=== TRY IT ===
Give back the records that follow exactly, images excluded.

[EXTRACTED MATERIAL]

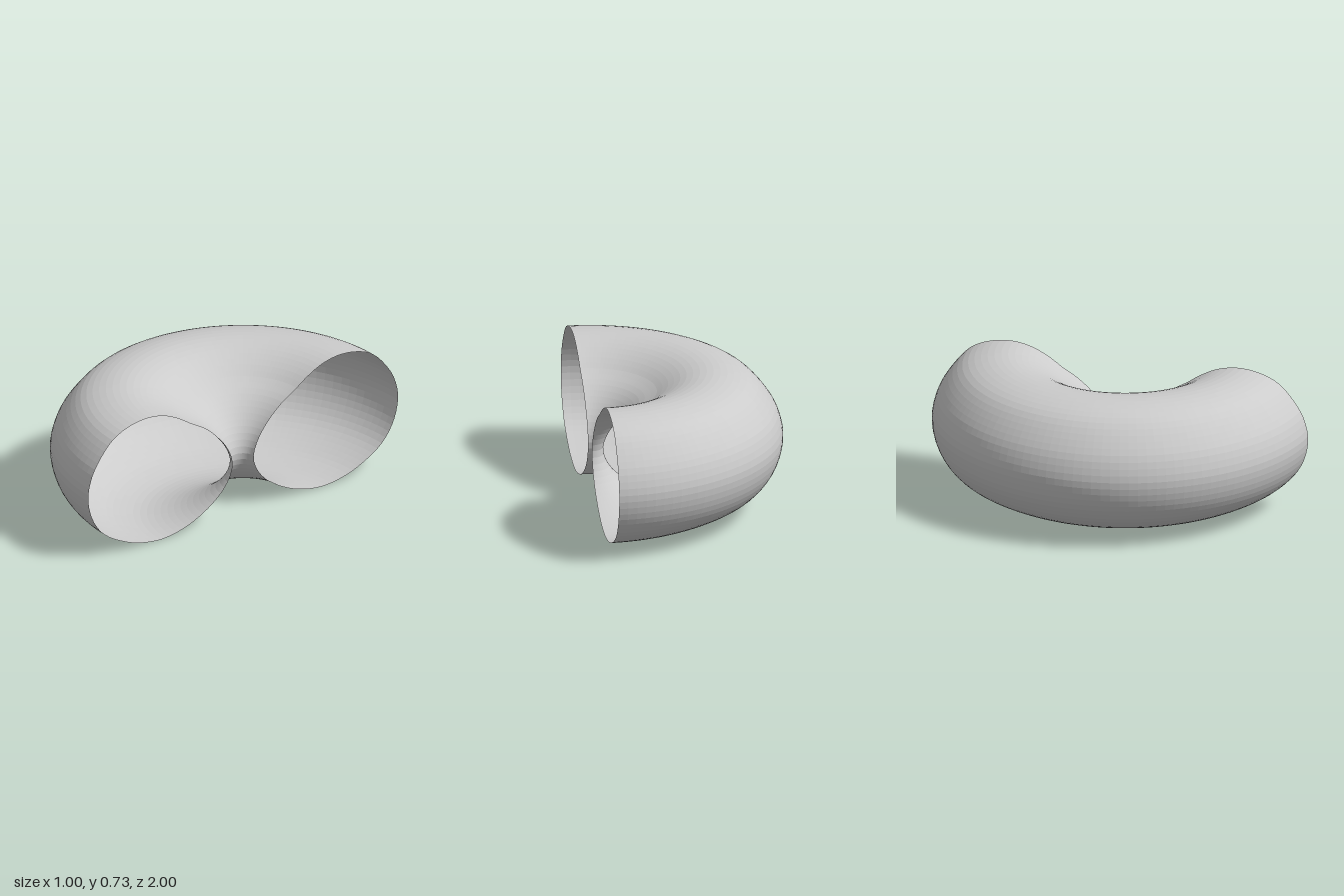
import * as THREE from 'three';

// Closed cross-section of the tube: [distance from the turning axis, height]
const SECTION = [
  [0.068, 0.31], [0.083, 0.238], [0.14, 0.158], [0.25, 0.078], [0.38, 0.024], [0.515, 0.002],
  [0.63, 0.014], [0.73, 0.043], [0.89, 0.133], [0.97, 0.243], [1.0, 0.375], [0.98, 0.477],
  [0.943, 0.55], [0.84, 0.666], [0.73, 0.714], [0.61, 0.727], [0.5, 0.705], [0.4, 0.655],
  [0.345, 0.617], [0.25, 0.56], [0.17, 0.49], [0.1, 0.4],
];

export function createModel() {
  const group = new THREE.Group();
  group.name = 'halfRing';

  // Smooth the section into a closed loop
  const curve = new THREE.CatmullRomCurve3(
    SECTION.map(([r, y]) => new THREE.Vector3(r, y, 0)), true, 'centripetal');
  const profile = curve.getSpacedPoints(72).map((p) => new THREE.Vector2(p.x, p.y));

  // Hollow open-ended tube, swept half a turn about its vertical axis
  const tube = new THREE.Mesh(
    new THREE.LatheGeometry(profile, 64, Math.PI, Math.PI),
    new THREE.MeshStandardMaterial({ color: 0xcccccc, flatShading: true, side: THREE.DoubleSide }));
  tube.name = 'curvedTube';
  tube.position.x = 0.5;
  group.add(tube);

  return group;
}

[/EXTRACTED MATERIAL]

=== RESPONSE TO THE EXERCISE ===
import * as THREE from 'three';

// Closed cross-section of the tube: [distance from the turning axis, height]
const SECTION = [
  [0.068, 0.31], [0.083, 0.238], [0.14, 0.158], [0.25, 0.078], [0.38, 0.024], [0.515, 0.002],
  [0.63, 0.014], [0.73, 0.043], [0.89, 0.133], [0.97, 0.243], [1.0, 0.375], [0.98, 0.477],
  [0.943, 0.55], [0.84, 0.666], [0.73, 0.714], [0.61, 0.727], [0.5, 0.705], [0.4, 0.655],
  [0.345, 0.617], [0.25, 0.56], [0.17, 0.49], [0.1, 0.4],
];

export function createModel() {
  const group = new THREE.Group();
  group.name = 'halfRing';

  // Smooth the section into a closed loop
  const curve = new THREE.CatmullRomCurve3(
    SECTION.map(([r, y]) => new THREE.Vector3(r, y, 0)), true, 'centripetal');
  const profile = curve.getSpacedPoints(72).map((p) => new THREE.Vector2(p.x, p.y));

  // Hollow open-ended tube, swept half a turn about its vertical axis
  const tube = new THREE.Mesh(
    new THREE.LatheGeometry(profile, 64, Math.PI, Math.PI),
    new THREE.MeshStandardMaterial({ color: 0xcccccc, flatShading: true, side: THREE.DoubleSide }));
  tube.name = 'curvedTube';
  tube.position.x = 0.5;
  group.add(tube);

  return group;
}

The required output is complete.